As in any conflict, death and wounds were part of Nineteenth Century warfare but death from disease was a greater risk. During the War, British and Canadian casualties from action in the Army and Naval units totalled about 5,000; but 3,300 others died from disease. Amongst the Native Warriors the numbers were much larger being estimated from all causes at 7,500 to 10,000 casualties. Those who died in the War in the Kingston area are buried in local churchyards, in the Upper and Lower Burial Grounds in the City, and in this area of Point Frederick. This latter site was used to receive some of those who succumbed onboard ship, in the Naval Hospital, and at the Royal Naval Dockyard. The numbers buried here are unknown. All who served are remembered opposite, at the foot of Fort Henry hill where a memorial stands.
Extract of a contemporary sketch map of the shores and measures in the vicinity of Kingston from a survey by Lieutenant H.L. Renny, RE, and soundings by Acting Lieutenant W. Bayfield, RN, showing the location of the Hospital and burying ground

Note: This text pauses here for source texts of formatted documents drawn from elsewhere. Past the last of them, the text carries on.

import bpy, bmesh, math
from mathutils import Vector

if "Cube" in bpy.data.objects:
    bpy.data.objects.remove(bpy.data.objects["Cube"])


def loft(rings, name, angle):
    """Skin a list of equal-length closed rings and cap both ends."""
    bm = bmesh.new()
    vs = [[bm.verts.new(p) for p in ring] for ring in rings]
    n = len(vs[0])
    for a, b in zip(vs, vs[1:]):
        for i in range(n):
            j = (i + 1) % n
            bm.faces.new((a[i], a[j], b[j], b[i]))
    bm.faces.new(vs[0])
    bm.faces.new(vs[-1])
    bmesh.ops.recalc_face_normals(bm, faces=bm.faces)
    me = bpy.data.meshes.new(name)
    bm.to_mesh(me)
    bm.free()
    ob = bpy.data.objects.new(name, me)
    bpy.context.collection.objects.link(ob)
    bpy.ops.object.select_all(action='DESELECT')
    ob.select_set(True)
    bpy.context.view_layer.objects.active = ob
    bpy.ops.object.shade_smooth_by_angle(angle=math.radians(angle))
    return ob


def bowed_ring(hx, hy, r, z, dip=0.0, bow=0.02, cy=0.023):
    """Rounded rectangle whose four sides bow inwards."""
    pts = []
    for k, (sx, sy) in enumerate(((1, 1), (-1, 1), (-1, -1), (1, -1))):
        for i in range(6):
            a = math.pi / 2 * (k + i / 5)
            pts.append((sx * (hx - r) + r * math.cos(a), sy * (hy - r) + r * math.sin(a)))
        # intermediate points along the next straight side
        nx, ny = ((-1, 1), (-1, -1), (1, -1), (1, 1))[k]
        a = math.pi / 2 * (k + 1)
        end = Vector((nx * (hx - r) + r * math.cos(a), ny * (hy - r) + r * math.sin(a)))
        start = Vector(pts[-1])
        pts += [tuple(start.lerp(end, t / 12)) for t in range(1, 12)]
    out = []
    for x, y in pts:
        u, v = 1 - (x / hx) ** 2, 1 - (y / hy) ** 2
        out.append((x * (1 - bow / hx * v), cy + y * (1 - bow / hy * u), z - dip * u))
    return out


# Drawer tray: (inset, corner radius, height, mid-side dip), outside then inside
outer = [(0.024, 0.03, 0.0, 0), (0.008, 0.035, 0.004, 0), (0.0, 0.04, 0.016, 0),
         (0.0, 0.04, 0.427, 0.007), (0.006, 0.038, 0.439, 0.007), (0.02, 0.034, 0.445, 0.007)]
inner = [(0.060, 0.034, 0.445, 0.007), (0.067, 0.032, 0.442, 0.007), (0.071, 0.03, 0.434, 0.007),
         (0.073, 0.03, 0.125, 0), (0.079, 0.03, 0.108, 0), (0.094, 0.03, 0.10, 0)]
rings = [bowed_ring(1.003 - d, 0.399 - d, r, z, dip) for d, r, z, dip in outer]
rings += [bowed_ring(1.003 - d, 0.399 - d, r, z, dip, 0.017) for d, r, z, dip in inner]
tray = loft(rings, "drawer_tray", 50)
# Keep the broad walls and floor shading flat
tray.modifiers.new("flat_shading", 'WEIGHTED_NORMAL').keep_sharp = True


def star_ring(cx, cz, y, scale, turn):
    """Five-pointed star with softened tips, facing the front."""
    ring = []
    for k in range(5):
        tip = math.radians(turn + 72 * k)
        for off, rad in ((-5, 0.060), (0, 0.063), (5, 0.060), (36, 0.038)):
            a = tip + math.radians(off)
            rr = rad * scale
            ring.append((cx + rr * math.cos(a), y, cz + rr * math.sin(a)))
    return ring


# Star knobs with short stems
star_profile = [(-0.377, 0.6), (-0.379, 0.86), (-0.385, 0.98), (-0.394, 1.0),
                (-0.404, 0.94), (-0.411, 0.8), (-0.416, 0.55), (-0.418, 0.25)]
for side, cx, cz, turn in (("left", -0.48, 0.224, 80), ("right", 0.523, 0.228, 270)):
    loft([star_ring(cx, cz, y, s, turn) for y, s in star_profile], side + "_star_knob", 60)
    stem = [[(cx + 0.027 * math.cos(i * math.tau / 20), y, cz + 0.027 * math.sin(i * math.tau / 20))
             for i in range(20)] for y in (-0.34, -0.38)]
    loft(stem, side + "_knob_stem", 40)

Panel 12 is located at the north end of the Birchall Pavillion on the south side of Billy Bishop Road.